If you’ve read French Beauty Solution by Mathilde Thomas (founder of Caudalie) you would have touched on the topic of Oils in one section. It’s important to understand this basic foundation of categories of oils. This will also help you break down the ingredient listing next time you see a product and truly understand what are you paying the big bucks for? Are you getting value for money?!

Oils can be separated in two basic categories, namely Essential Oils and Carrier (Plant) Oils.

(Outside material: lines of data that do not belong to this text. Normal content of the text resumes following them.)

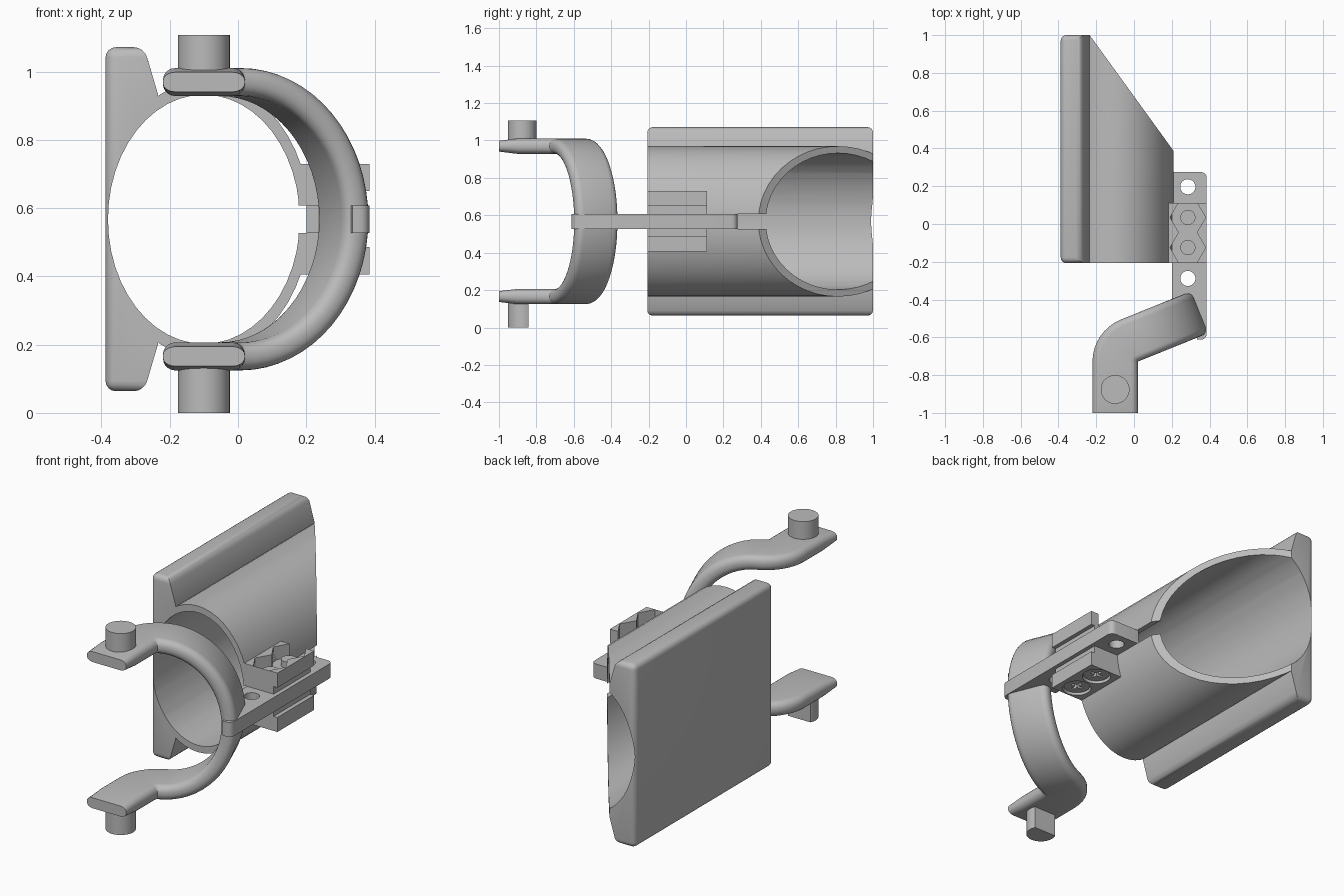
import bpy, bmesh
from math import sin, cos, pi, radians
from mathutils import Vector

if "Cube" in bpy.data.objects:
    bpy.data.objects.remove(bpy.data.objects["Cube"], do_unlink=True)

MID = 0.5675            # height of the horizontal mirror plane
GREY = bpy.data.materials.new("plain grey")
GREY.use_nodes = True
COLOUR = (0.5, 0.5, 0.5, 1)
GREY.diffuse_color = COLOUR
GREY.node_tree.nodes["Principled BSDF"].inputs["Base Color"].default_value = COLOUR


def make(name, bm):
    bmesh.ops.recalc_face_normals(bm, faces=bm.faces)
    mesh = bpy.data.meshes.new(name)
    bm.to_mesh(mesh)
    bm.free()
    mesh.materials.append(GREY)
    ob = bpy.data.objects.new(name, mesh)
    bpy.context.collection.objects.link(ob)
    return ob


def prism(name, points, axis, low, high, bevel=0, rule=None):
    """Extrude a 2D outline along y (points are x, z) or z (points are x, y)."""
    bm = bmesh.new()
    place = (lambda p, h: (p[0], h, p[1])) if axis == "y" else (lambda p, h: (p[0], p[1], h))
    a, b = ([bm.verts.new(place(p, h)) for p in points] for h in (low, high))
    bm.faces.new(a)
    bm.faces.new(b)
    n = len(points)
    for i in range(n):
        j = (i + 1) % n
        bm.faces.new((a[i], a[j], b[j], b[i]))
    bmesh.ops.recalc_face_normals(bm, faces=bm.faces)
    if bevel:
        edges = [e for e in bm.edges if rule(e)]
        bmesh.ops.bevel(bm, geom=edges, offset=bevel, segments=4, profile=0.5, affect="EDGES")
    return make(name, bm)


def ellipse(cx, cy, rx, ry, n, start=0.0):
    return [(cx + rx * cos(start + 2 * pi * i / n), cy + ry * sin(start + 2 * pi * i / n)) for i in range(n)]


def rect(x0, x1, y0, y1):
    return [(x0, y0), (x1, y0), (x1, y1), (x0, y1)]


def combine(ob, tool, operation="DIFFERENCE"):
    mod = ob.modifiers.new("combine", "BOOLEAN")
    mod.object, mod.operation, mod.solver = tool, operation, "EXACT"
    bpy.context.view_layer.objects.active = ob
    bpy.ops.object.modifier_apply(modifier=mod.name)
    bpy.data.objects.remove(tool, do_unlink=True)


def smooth(ob):
    bpy.ops.object.select_all(action="DESELECT")
    ob.select_set(True)
    bpy.context.view_layer.objects.active = ob
    bpy.ops.object.shade_smooth_by_angle(angle=radians(32))


# Tube: obliquely cut elliptical sleeve fused to a flat back plate
FRONT, BACK = -0.207, 1.0
sleeve = prism("mounting_sleeve", ellipse(-0.1, MID, 0.31, 0.402, 48), "y", FRONT, BACK)
combine(sleeve, prism("oblique_cutter", [(-0.3, 1.09), (0.3, 0.262), (0.6, 0.262), (0.6, 1.2), (-0.3, 1.2)],
                      "z", -0.2, 1.3))
combine(sleeve, prism("back_cutter", rect(-0.6, -0.3, -0.2, 1.3), "y", -0.4, 1.2))
outline = [(-0.388, MID + 0.504), (-0.275, MID + 0.504), (-0.235, MID + 0.368)]
outline += [(x, 2 * MID - z) for x, z in reversed(outline)]
plate = prism("back_plate", outline, "y", FRONT, BACK, 0.03,
              lambda e: all(abs(v.co.z - MID) > 0.48 for v in e.verts))
combine(sleeve, plate, "UNION")
combine(sleeve, prism("bore_cutter", ellipse(-0.1, MID, 0.281, 0.365, 48), "y", -0.4, 1.2))
combine(sleeve, prism("slit_cutter", rect(0.05, 0.4, MID - 0.04, MID + 0.04), "y", -0.4, 0.7))
smooth(sleeve)

# Flat tongue sandwiched in the slit, with two holes
tongue = prism("clamp_tongue", [(0.2, 0.275), (0.385, 0.275), (0.385, -0.612), (0.335, -0.612),
                                (0.275, -0.4), (0.2, -0.4)], "z", MID - 0.04, MID + 0.04, 0.03,
               lambda e: all(v.co.x > 0.38 for v in e.verts)
               and abs(e.verts[0].co.z - e.verts[1].co.z) > 0.01)
for y in (0.197, -0.288):
    combine(tongue, prism("hole_cutter", ellipse(0.285, y, 0.04, 0.04, 32), "z", 0.3, 0.9))
smooth(tongue)

# Clamp lugs: narrow foot plus wider block, above and below the tongue
BOLTS = (0.035, -0.125)
for side, label in ((1, "upper"), (-1, "lower")):
    def level(h):
        return MID + side * h

    foot = prism(label + "_lug_foot", rect(0.178, 0.362, FRONT, 0.112), "z", level(0.04), level(0.082))
    block = prism(label + "_lug_block", rect(0.178, 0.385, FRONT, 0.112), "z", level(0.082), level(0.162))
    for y in BOLTS:
        if side > 0:      # open hexagonal nut pockets, bolt ends showing
            pocket = ellipse(0.285, y, 0.094, 0.094, 6)
            depth, radius, top = 0.083, 0.04, 0.122
        else:             # round pockets holding screw heads
            pocket = ellipse(0.285, y, 0.074, 0.074, 32)
            depth, radius, top = 0.11, 0.068, 0.15
        if side > 0:
            depth = 0.088
        combine(block, prism("pocket_cutter", pocket, "z", level(depth), level(0.3)))
        bolt = prism(label + "_bolt", ellipse(0.285, y, radius, radius, 32), "z", level(0.07), level(top))
        if side < 0:      # cross slot in the screw head
            for w, d in ((0.035, 0.008), (0.008, 0.035)):
                combine(bolt, prism("slot_cutter", rect(0.285 - w, 0.285 + w, y - d, y + d),
                                    "z", level(0.125), level(0.3)))
        smooth(bolt)
    smooth(block)

# Yoke: a rounded strap swept from the upper tip, around the ring, to the lower tip
HALF_W, HALF_T, PIVOT, TURN = 0.12, 0.041, Vector((0.022, -0.73, 0)), radians(68)
REACH, RISE = 0.36, 0.402
UP = Vector((0, 0, 1))
stations = []           # centre, width direction, outward direction, thickness factor
for y, t in ((-1.0, 0.7), (-0.9, 1.0), (-0.74, 1.0)):
    stations.append((Vector((-0.1, y, RISE)), Vector((1, 0, 0)), UP, t))
for i in range(9):
    a = TURN * i / 8
    w = Vector((cos(a), -sin(a), 0))
    stations.append((PIVOT - w * 0.122 + UP * RISE, w, UP, 1.0))
along = Vector((sin(TURN), cos(TURN), 0))
start = PIVOT - w * 0.122
for i in range(1, 17):
    a = pi / 2 * i / 16
    out = (along * sin(a) / REACH + UP * cos(a) / RISE).normalized()
    stations.append((start + along * REACH * sin(a) + UP * RISE * cos(a), w, out, 1.0))


def flip(v):
    return Vector((v.x, v.y, -v.z))


stations += [(flip(c), d, flip(n), t) for c, d, n, t in reversed(stations[:-1])]
R = 0.036
section = []
for k, (sx, sz) in enumerate(((1, 1), (-1, 1), (-1, -1), (1, -1))):
    for i in range(6):
        a = pi / 2 * (k + i / 5)
        section.append((sx * (HALF_W - R) + R * cos(a), sz * (HALF_T - R) + R * sin(a)))
bm = bmesh.new()
rings = [[bm.verts.new(c + UP * MID + d * u + n * v * t) for u, v in section] for c, d, n, t in stations]
for a, b in zip(rings, rings[1:]):
    for i in range(len(section)):
        j = (i + 1) % len(section)
        bm.faces.new((a[i], a[j], b[j], b[i]))
bm.faces.new(rings[0])
bm.faces.new(rings[-1])
smooth(make("yoke_strap", bm))

# Pivot pins: round above, flattened at the back below
disc = ellipse(-0.1, -0.876, 0.076, 0.076, 40)
smooth(prism("upper_pin", disc, "z", MID + 0.4, 1.108))
flat = [(x, y) for x, y in disc if y < -0.835]
smooth(prism("lower_pin", flat, "z", 0, MID - 0.4))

Essential Oils: these are extracted from seeds, roots, plants, herbs and flowers. A potent form of oil (only need drop or two) and extremely volatile in nature. Depending on how these oils are extracted, their stability and potency is determined. Applying essential oils directly to the skin can be harmful to the skin causing skin irritation and sensitivities (remember natural is not always good!). On the bright side, they possess a smaller molecular structure, which makes penetrability easier in the skin.

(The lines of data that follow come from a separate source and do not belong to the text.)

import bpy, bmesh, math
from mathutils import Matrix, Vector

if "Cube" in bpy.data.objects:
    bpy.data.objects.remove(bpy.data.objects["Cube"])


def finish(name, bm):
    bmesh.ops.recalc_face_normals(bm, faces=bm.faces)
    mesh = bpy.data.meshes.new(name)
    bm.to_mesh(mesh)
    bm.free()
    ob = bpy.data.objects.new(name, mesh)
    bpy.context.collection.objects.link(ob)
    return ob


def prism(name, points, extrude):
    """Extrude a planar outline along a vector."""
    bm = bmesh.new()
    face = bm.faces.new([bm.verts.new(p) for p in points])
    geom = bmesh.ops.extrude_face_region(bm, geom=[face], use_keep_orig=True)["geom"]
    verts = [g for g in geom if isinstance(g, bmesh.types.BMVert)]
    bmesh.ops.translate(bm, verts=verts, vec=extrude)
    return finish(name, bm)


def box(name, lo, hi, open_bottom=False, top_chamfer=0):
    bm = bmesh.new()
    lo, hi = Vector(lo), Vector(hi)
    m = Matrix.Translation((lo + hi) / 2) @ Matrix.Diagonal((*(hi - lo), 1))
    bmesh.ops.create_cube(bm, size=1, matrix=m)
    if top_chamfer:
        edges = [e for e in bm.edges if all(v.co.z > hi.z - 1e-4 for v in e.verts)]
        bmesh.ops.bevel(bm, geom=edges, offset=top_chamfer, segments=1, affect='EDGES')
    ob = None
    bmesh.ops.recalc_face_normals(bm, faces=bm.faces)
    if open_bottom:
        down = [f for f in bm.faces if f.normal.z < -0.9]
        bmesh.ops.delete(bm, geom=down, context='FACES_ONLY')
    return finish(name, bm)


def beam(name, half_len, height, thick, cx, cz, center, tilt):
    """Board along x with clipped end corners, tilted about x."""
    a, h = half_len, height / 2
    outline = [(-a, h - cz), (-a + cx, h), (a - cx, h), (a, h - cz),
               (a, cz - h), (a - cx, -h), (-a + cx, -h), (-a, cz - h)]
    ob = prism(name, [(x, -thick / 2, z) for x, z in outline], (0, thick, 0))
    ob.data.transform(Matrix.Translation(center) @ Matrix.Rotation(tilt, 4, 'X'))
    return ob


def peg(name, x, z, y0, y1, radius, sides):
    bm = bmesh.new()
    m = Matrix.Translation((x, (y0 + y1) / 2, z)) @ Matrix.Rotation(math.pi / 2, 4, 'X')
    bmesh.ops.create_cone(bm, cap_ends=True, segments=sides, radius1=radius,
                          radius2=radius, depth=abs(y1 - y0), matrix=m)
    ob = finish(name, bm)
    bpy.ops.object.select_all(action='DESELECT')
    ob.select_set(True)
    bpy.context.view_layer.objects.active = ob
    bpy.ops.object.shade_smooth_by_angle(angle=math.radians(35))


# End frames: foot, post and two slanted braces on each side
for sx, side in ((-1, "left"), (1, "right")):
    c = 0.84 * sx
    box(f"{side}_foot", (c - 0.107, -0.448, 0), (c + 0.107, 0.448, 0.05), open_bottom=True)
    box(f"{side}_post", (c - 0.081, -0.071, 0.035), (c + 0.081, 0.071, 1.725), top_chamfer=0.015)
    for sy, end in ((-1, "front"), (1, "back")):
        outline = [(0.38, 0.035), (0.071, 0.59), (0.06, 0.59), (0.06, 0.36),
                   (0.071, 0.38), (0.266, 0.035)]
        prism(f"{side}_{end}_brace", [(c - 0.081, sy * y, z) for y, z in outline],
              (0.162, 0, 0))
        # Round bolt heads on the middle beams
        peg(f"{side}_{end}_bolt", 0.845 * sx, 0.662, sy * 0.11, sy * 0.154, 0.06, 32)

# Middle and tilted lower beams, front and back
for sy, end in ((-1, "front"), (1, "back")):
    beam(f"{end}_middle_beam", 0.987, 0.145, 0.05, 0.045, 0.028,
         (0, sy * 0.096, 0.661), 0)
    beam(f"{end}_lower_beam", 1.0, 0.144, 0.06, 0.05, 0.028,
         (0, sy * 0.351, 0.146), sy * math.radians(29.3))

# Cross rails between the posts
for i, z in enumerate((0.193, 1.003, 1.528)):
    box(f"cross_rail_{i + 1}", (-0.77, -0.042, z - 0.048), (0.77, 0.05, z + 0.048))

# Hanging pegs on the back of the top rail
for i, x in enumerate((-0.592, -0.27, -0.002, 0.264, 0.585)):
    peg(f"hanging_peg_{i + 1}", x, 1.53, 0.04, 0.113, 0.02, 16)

Generally, essential oils appear at the back of the ingredient listing. First 2-3 oils on the ingredient listing are carrier oils. Some inci lists refer to some ingredients as xxx extract, well these ‘extracts’ possess different properties to essentials oils and cannot be used interchangeably.

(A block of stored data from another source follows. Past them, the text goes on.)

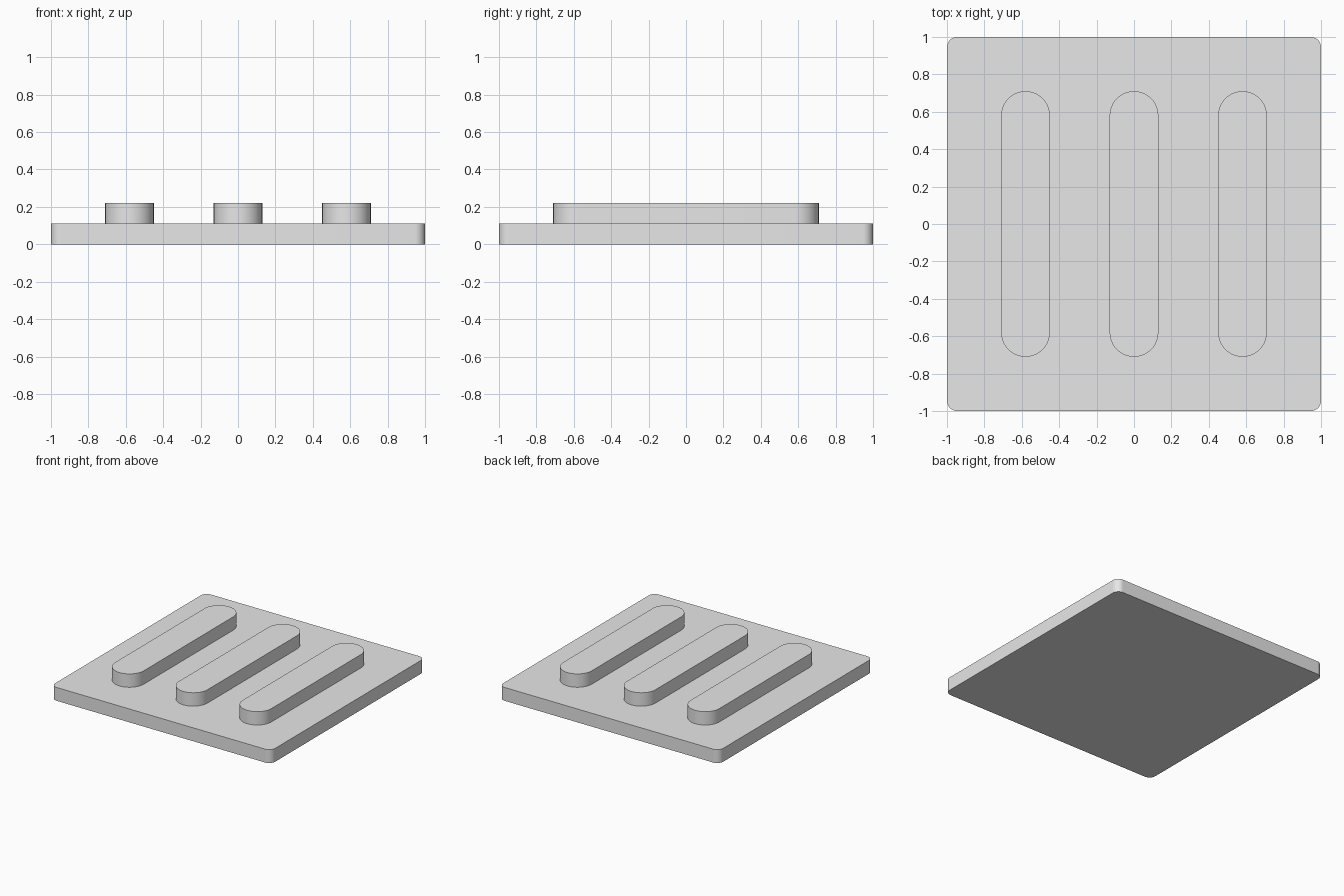
import bpy
import bmesh
from math import cos, sin, pi, radians

cube = bpy.data.objects.get("Cube")
if cube:
    bpy.data.objects.remove(cube, do_unlink=True)

# Single plain grey
grey = bpy.data.materials.new("light_grey")
grey.use_nodes = True
colour = (0.8, 0.8, 0.8, 1)
grey.diffuse_color = colour
for node in grey.node_tree.nodes:
    if node.type == "BSDF_PRINCIPLED":
        node.inputs["Base Color"].default_value = colour


def rounded_slab(name, x, half_x, half_y, radius, z0, z1, steps=16):
    """Extrude a rectangle with rounded corners from z0 to z1."""
    outline = []
    for corner, (sx, sy) in enumerate([(1, 1), (-1, 1), (-1, -1), (1, -1)]):
        for i in range(steps + 1):
            a = (corner + i / steps) * pi / 2
            outline.append((x + sx * (half_x - radius) + radius * cos(a),
                            sy * (half_y - radius) + radius * sin(a), z0))
    bm = bmesh.new()
    face = bm.faces.new([bm.verts.new(p) for p in outline])
    top = bmesh.ops.extrude_face_region(bm, geom=[face], use_keep_orig=True)
    verts = [g for g in top["geom"] if isinstance(g, bmesh.types.BMVert)]
    bmesh.ops.translate(bm, verts=verts, vec=(0, 0, z1 - z0))
    bmesh.ops.remove_doubles(bm, verts=bm.verts, dist=1e-5)
    bmesh.ops.recalc_face_normals(bm, faces=bm.faces)
    mesh = bpy.data.meshes.new(name)
    bm.to_mesh(mesh)
    bm.free()
    mesh.materials.append(grey)
    obj = bpy.data.objects.new(name, mesh)
    bpy.context.collection.objects.link(obj)
    bpy.ops.object.select_all(action="DESELECT")
    obj.select_set(True)
    bpy.context.view_layer.objects.active = obj
    bpy.ops.object.shade_smooth_by_angle(angle=radians(30))
    return obj


BASE_TOP, RIB_TOP = 0.11, 0.22

# Square base plate
rounded_slab("base_plate", 0, 1, 1, 0.055, 0, BASE_TOP)

# Three raised ribs with round ends
for name, x in (("right_rib", -0.58), ("middle_rib", 0), ("left_rib", 0.58)):
    rounded_slab(name, x, 0.13, 0.71, 0.13, BASE_TOP, RIB_TOP)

Essential Oils carry distinct characteristics, properties and aroma of the plant, flower or root. I will break down examples of Essential Oils based on their family of origin:

Flowers & Leaves: Rose, Lavender, Rosemary, Parsley, Tea Tree, Neroli, Palmarosa, Petitgrain, Bergamot, Marshmallow, Mandarin, Rosemary, Acacia flower, Ylang Ylang, Jasmine, Evening Primrose, Blue Tansy, Saffron, Peppermint or Mint, Marigold, Chamomile, Vetiver, Moringa, etc.

Roots: Turmeric, Lotus root, Ginger, Angelica,Sandalwood (not technically a root) etc.

Spices: Black Cumin, Cinnamon, Clove, Licorice, Cardamom, Fenugreek, etc.

Benefits (scent, therapeutic and aromatherapy benefits) are many, depending on each class of oil and its individual properties. In addition, essentials oils are also used for aromatherapy. Inhaling a deep breath of essentials oils triggers and invigorates senses in your mind and body. I’ve always enjoyed burning essential oils in my oil burner. Obviously, very versatile in nature they can be used for myriad purposes.

These oils are sold in glass bottles, due to the concentrated strength plastic bottles are not the best option. Also, generally sold in smaller quantities such as 10ml – 20ml. They don’t go rancid but over a period of time they can loose its peculiar properties.

Carrier Oils or Base Oils or: Just as the name suggests, they’re “carriers” for essential oils. With a larger molecular structure they don’t penetrate as deep but nourish the upper layers of skin. They’re generally from fatty portion of seeds, plants, and nuts. Unlike essential oils they are not potent or concentrated and can be used in larger (generous) quantities. These oils do tend to go rancid over a period of time.

Examples include: Apricot, Jojoba, Coconut, Castor, Avocado, Almond, Macadamia, Chia Seed, Kukui, Tamanu, Argan, Borage, Sea Buckthorn, Camellia, Hibiscus, Rosehip, Sweet Almond, Prickly Pear, Avocado, Olive, Grapeseed, Sacha Inchi (Peruvian peanut), Meadowfoam (high in omegas), Walnut, St. John’s Wort, Wheatgerm oil (highest form in vitamin e), Sesame, etc.

Carrier oils are packaged in plastic or glass bottles and sold in larger quantities too.

To further your understanding of facial oils or body oils or facial cleansing oil or balm you’re currently using, I’d recommend, going through the ingredient listing so you can practice identifying carrier and essential oils (no I’m not giving you homework).

Many oils break down their ingredient listing based on how they were sourced. Some of the sourcing methods and nature of ingredients you may notice are Organic, Natural, Fair Trade, Wild Harvested, Natural, GMO free, USDA certified, from FDA approved facility.

Let me know in comments below how you’re going with decoding oils in your current stash?

HHW.com

xx